Ali Hoffman

Ali Hoffman

 South Orange, New Jersey, USA

In the words of WXPN's Bruce Warren: "[Ali] sounds like the sweet side of a young Aretha Franklin.” Rolling Stone Contributing Editor Anthony DeCurtis says "a voice that is immediate and unforgettable." Jaan Uhelszki writes: "Competes with complicated chanteuses like Amy Winehouse and Lily Allen.”


Ali Hoffman is a Philadelphia native with a soft spot for cheese steaks and great American music. She began singing about the time she could crawl, and it wasn't long before she fell for the great soul and jazz singers Nina Simone, Etta James, Ella Fitzgerald, and Aretha Franklin, hastened by a dive into her bar-owner father's old tape collection. As she was exposed to more music—the Stax, Hi and Motown greats, John Lennon, Janis Joplin, Stevie Ray Vaughan, and contemporaries like Wilco, Norah Jones, and Thom Yorke — she forged a musical identity that is equal parts raw emotion and sweet melody, shot through with a sharp lyrical wit.

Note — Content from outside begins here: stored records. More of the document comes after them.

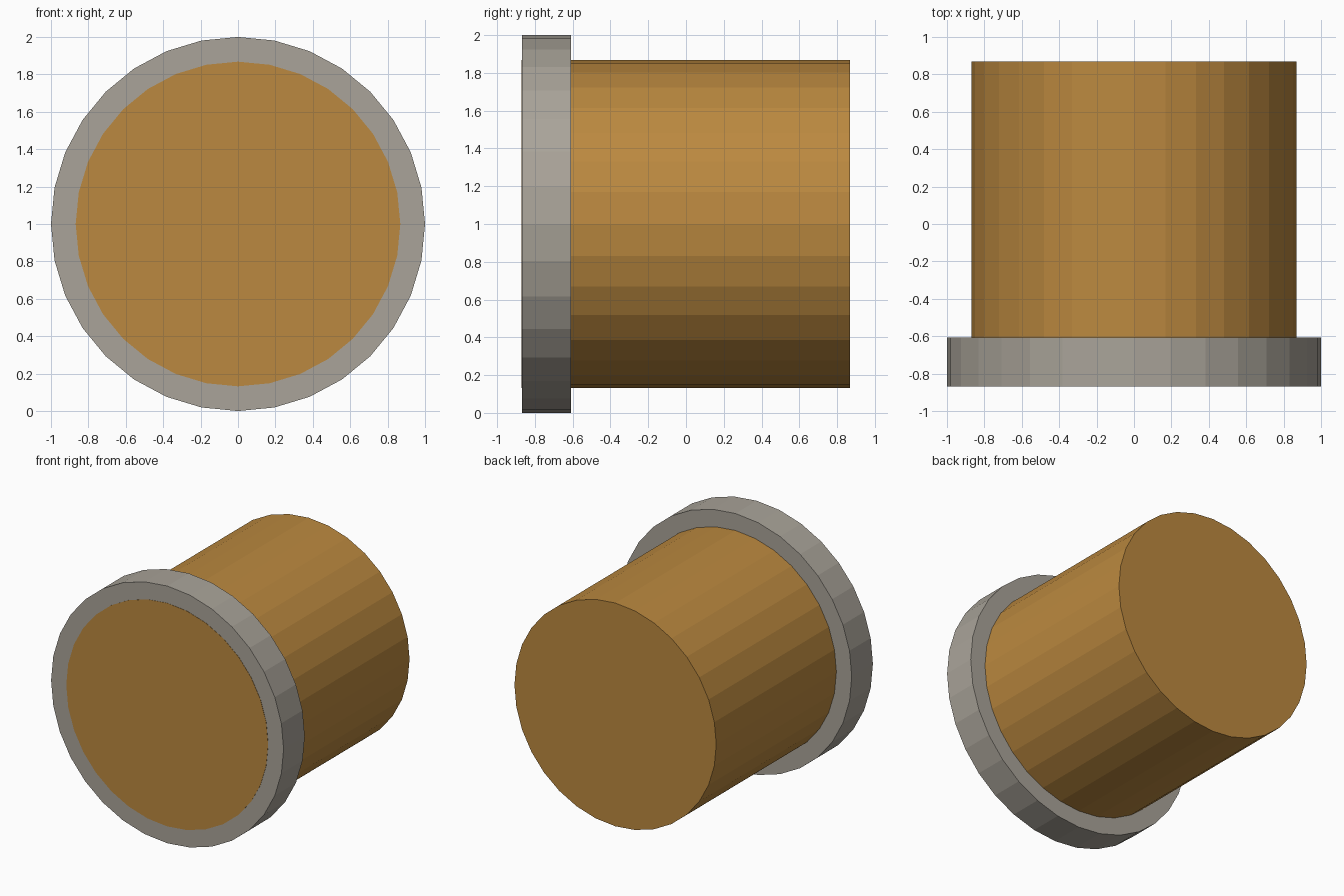
import bpy
import math

if "Cube" in bpy.data.objects:
    bpy.data.objects.remove(bpy.data.objects["Cube"])


def material(name, rgb):
    m = bpy.data.materials.new(name)
    m.diffuse_color = (*rgb, 1.0)
    m.use_nodes = True
    m.node_tree.nodes["Principled BSDF"].inputs["Base Color"].default_value = m.diffuse_color
    return m


def cylinder_along_y(name, radius, y0, y1, mat):
    bpy.ops.mesh.primitive_cylinder_add(
        vertices=32, radius=radius, depth=y1 - y0,
        location=(0, (y0 + y1) / 2, 1.0), rotation=(math.pi / 2, 0, 0))
    obj = bpy.context.object
    obj.name = name
    obj.data.materials.append(mat)
    return obj


brass = material("warm_brass", (0.50, 0.25, 0.05))
grey = material("warm_grey", (0.40, 0.37, 0.32))

# Long barrel, its front cap a hair proud of the collar so it shows cleanly
cylinder_along_y("barrel", 0.868, -0.870, 0.868, brass)

# Wide collar at the front end
cylinder_along_y("front_collar", 1.0, -0.868, -0.608, grey)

Ali moved from Philadelphia to New York City to pursue her musical journey amid the skyscrapers of Manhattan and spanikopita of Astoria. A fortuitous connection brought her to Wing Court Records in 2009 year, and her debut, “This Side of Morning,” was laid down over the course of two rapid-fire weekends at the Buddy Project Studios (Sufjan Stevens) in Queens with a backing band that included Matt Hageman on guitar, Jeremy Voss on keys, Jeremy Kay (Nicole Atkins) on bass, and Randy Schrager (Scissor Sisters) on drums. The New Jersey-based horn section of Ken Fink, Ben Williams, and Steve Carangelo is featured on several of the tracks.

“This Side of Morning” traverses a sonic terrain that is grounded in American roots and soul music, but shaped by myriad modern influences. Of the release, former Warner Music SVP Bill Bentley wrote: “There is such a winsome sweetness at her core -- whether she's up or down -- that her vocals slip inside the heart like a warm secret.”The 1962 Barbara Lynn single “You’ll Lose a Good Thing” is Morning’s penultimate track, and one of the album’s highlights. I’s a stunning vocal and musical performance caught in the amber on a blistering hot June afternoon last summer.

?For her follow-up, 2010’s “How Our Love Has Grown” Hoffman and her band explored a grittier sound, focusing more squarely on R&B. ??“I grew up singing soul and blues music,” Hoffman notes, “and this past year I fell in love. I want you to be able to hear that in these songs.”

Hoffman co-wrote three of the tracks on the five-song release – first single “Miracle,” “Blues Of It All” and “Spanish Song.” Bandmates Voss and Hageman shared songwriting credit on the three tunes.

“Writing with them was easy because they each have such an impressive breadth of musical knowledge,” Hoffman says. “All I needed to say was ‘Let's take it to Soultown,’ and they knew exactly what I meant.”

The release’s other two tracks, “My Love” and “Keep Me Satisfied,” were written by bassist Kay and collaborator Michael Clifford.

The record was recorded earlier this year, again at The Buddy Project, with studio owner and engineer Kieran Kelly at the console. The album was produced by Wing Court Records owner Joe Rosenthal. The band remains as it was on Hoffman’s debut album, with a new horn section featuring Evan Schwam (baritone sax), Charles Lee (tenor sax), and Satoru Ohashi (trombone and trumpet).

Of the new release, WXPN’s Bruce Warren writes: “Songs like ‘Keep Me Satisfied’ bring to mind the grooves of Willie Mitchell-produced records like Al Green’s ‘I’m Still In Love You’; on the ballad ‘My Love,’ Hoffman pulls on her inner Janis Joplin to deliver a sultry performance. On her song ‘Miracle,’ she sounds like the sweet side of a young Aretha Franklin. Hoffman’s voice is confident, mature and compelling.”

Hoffman is working on material for a follow-up now, and will enter the studio in January 2011 for her next release.?


How Our Love Has Grown, 2010 (EP)
WXPN, Philadelphia NPR: "Miracle," "Blues Of It All"
WVLT, NJ: "My Love"

This Side of Morning, 2009 (LP)
WVLT, NJ: "You'll Lose a Good Thing," "Just For Old Times"
KAFM, CO: "You'll Lose a Good Thing